The Choice

1916
 
EAN 8596547329558
DigiCat, 2022 Contact: [email protected]

Table of Contents

Cover
Titlepage
Text

I

Table of Contents

Stilling, that night after dinner, had surpassed himself. He always did, Wrayford reflected, when the small fry from Highfield came to dine. He, Cobham Stilling, who had to find his bearings and keep to his level in the big heedless ironic world of New York, dilated and grew vast in the congenial medium of Highfield. The Red House was the biggest house of the Highfield summer colony, and Cobham Stilling was its biggest man. No one else within a radius of a hundred miles (on a conservative estimate) had as many horses, as many greenhouses, as many servants, and assuredly no one else had three motors and a motor-boat for the lake.

The motor-boat was Stilling’s latest hobby, and he rode—or steered—it in and out of the conversation all the evening, to the obvious edification of every one present save his wife and his visitor, Austin Wrayford. The interest of the latter two who, from opposite ends of the drawing-room, exchanged a fleeting glance when Stilling again launched his craft on the thin current of the talk—the interest of Mrs. Stilling and Wrayford had already lost its edge by protracted contact with the subject.

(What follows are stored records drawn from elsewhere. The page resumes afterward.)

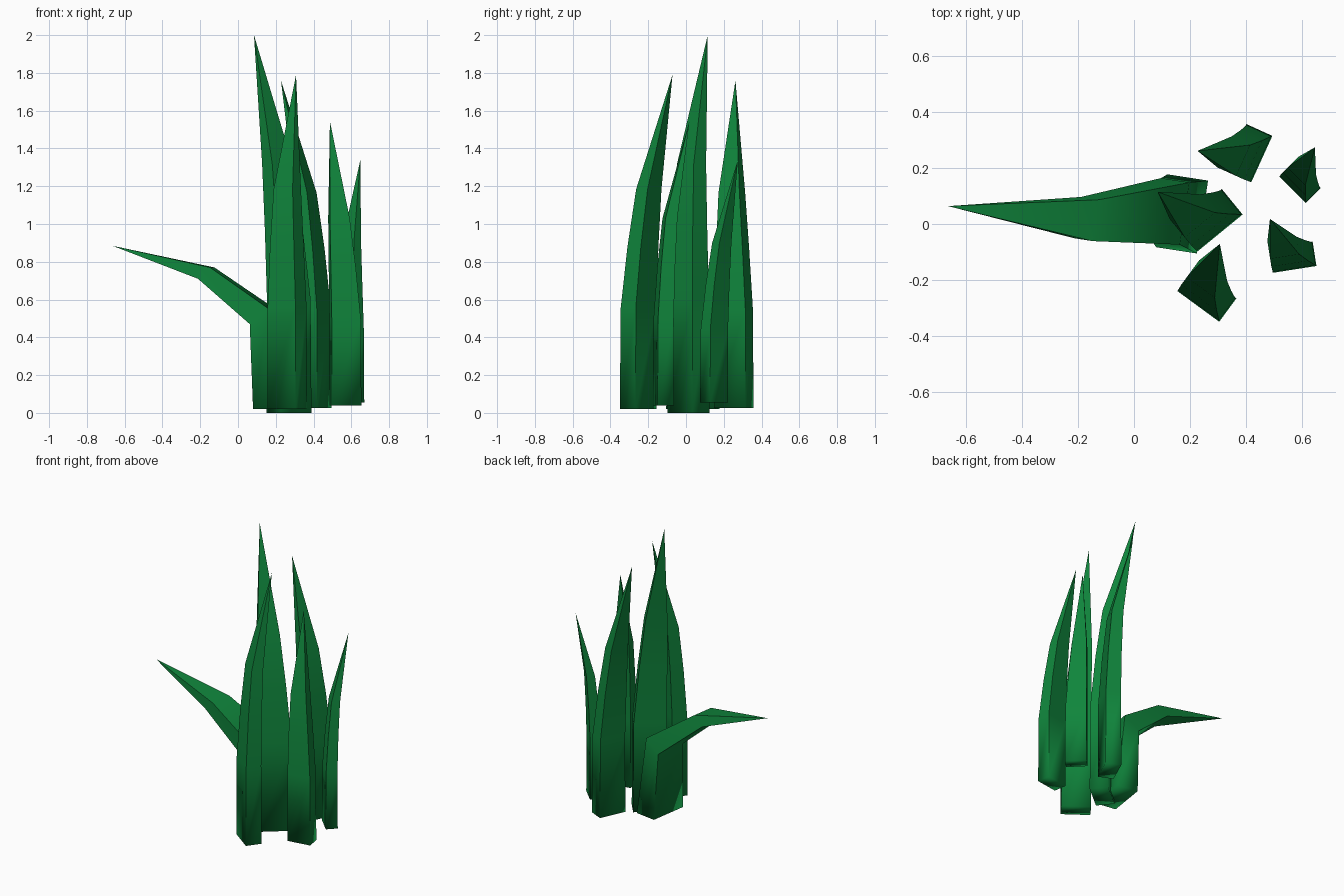
import bpy
import bmesh
from mathutils import Vector

cube = bpy.data.objects.get("Cube")
if cube:
    bpy.data.objects.remove(cube, do_unlink=True)

leaf_green = bpy.data.materials.new("leaf_green")
leaf_green.use_nodes = True
color = (0.005, 0.235, 0.045, 1)
leaf_green.diffuse_color = color
bsdf = next(n for n in leaf_green.node_tree.nodes if n.type == 'BSDF_PRINCIPLED')
bsdf.inputs["Base Color"].default_value = color
bsdf.inputs["Roughness"].default_value = 0.8

# Each ring: left edge, right edge, (outer depth, height), (inner depth, height)
UPRIGHT = [
    (-.093, .093, (0, 0), (.104, 0)),
    (-.093, .090, (.003, .535), (.102, .535)),
    (-.095, .062, (.027, .86), (.115, .86)),
    (-.095, .029, (.06, 1.165), (.135, 1.165)),
]
UPRIGHT_TIP = (-.07, .226, 1.77)

BENT = [
    (-.132, .132, (0, 0), (.147, 0)),
    (-.11, .115, (.065, .53), (.168, .45)),
    (-.145, .005, (.375, .75), (.44, .69)),
]
BENT_TIP = (-.10, .906, .865)


def blade(name, left, right, base_z, scale, rings, tip):
    """Tapered four-sided leaf standing on the outer edge left-right."""
    left, right = Vector((*left, 0)), Vector((*right, 0))
    across = (right - left).normalized()
    inward = Vector((-across.y, across.x, 0))
    origin = (left + right) / 2 + Vector((0, 0, base_z))

    bm = bmesh.new()

    def point(u, depth, z):
        return bm.verts.new(origin + scale * (u * across + depth * inward + Vector((0, 0, z))))

    loops = [[point(a, *outer), point(b, *outer), point(b, *inner), point(a, *inner)]
             for a, b, outer, inner in rings]
    top = point(*tip)
    bm.faces.new(loops[0][::-1])
    for i in range(4):
        j = (i + 1) % 4
        for low, high in zip(loops, loops[1:]):
            bm.faces.new((low[i], low[j], high[j], high[i]))
        bm.faces.new((loops[-1][i], loops[-1][j], top))
    bmesh.ops.recalc_face_normals(bm, faces=bm.faces)

    # Crisp creases run up the leaf; everything else is smooth
    for face in bm.faces:
        face.smooth = True
    chains = [[ring[i] for ring in loops] + [top] for i in range(4)]
    for chain in chains:
        for a, b in zip(chain, chain[1:]):
            bm.edges.get((a, b)).smooth = False

    mesh = bpy.data.meshes.new(name)
    bm.to_mesh(mesh)
    bm.free()
    mesh.materials.append(leaf_green)
    obj = bpy.data.objects.new(name, mesh)
    bpy.context.collection.objects.link(obj)


# Upright leaves: name, outer left corner, outer right corner, base height, scale
for leaf in [
    ("tallest_leaf", (.225, -.10), (.39, .035), 0, 1.13),
    ("front_leaf", (.155, -.24), (.305, -.35), .02, 1.0),
    ("back_leaf", (.42, .15), (.495, .315), .025, .98),
    ("front_left_leaf", (.495, -.175), (.655, -.15), .04, .85),
    ("back_left_leaf", (.52, .17), (.615, .075), .055, .725),
]:
    blade(*leaf, UPRIGHT, UPRIGHT_TIP)

# Leaf folded over to the side
blade("bent_leaf", (.225, -.105), (.265, .155), .02, 1.0, BENT, BENT_TIP)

But the dinner-guests—the Rector, Mr. Swordsley, his wife Mrs. Swordsley, Lucy and Agnes Granger, their brother Addison, and young Jack Emmerton from Harvard—were all, for divers reasons, stirred to the proper pitch of feeling. Mr. Swordsley, no doubt, was saying to himself: “If my good parishioner here can afford to buy a motor-boat, in addition to all the other expenditures which an establishment like this must entail, I certainly need not scruple to appeal to him again for a contribution for our Galahad Club.” The Granger girls, meanwhile, were evoking visions of lakeside picnics, not unadorned with the presence of young Mr. Emmerton; while that youth himself speculated as to whether his affable host would let him, when he came back on his next vacation, “learn to run the thing himself”; and Mr. Addison Granger, the elderly bachelor brother of the volatile Lucy and Agnes, mentally formulated the precise phrase in which, in his next letter to his cousin Professor Spildyke of the University of East Latmos, he should allude to “our last delightful trip in my old friend Cobham Stilling’s ten-thousand-dollar motor-launch”—for East Latmos was still in that primitive stage of culture on which five figures impinge.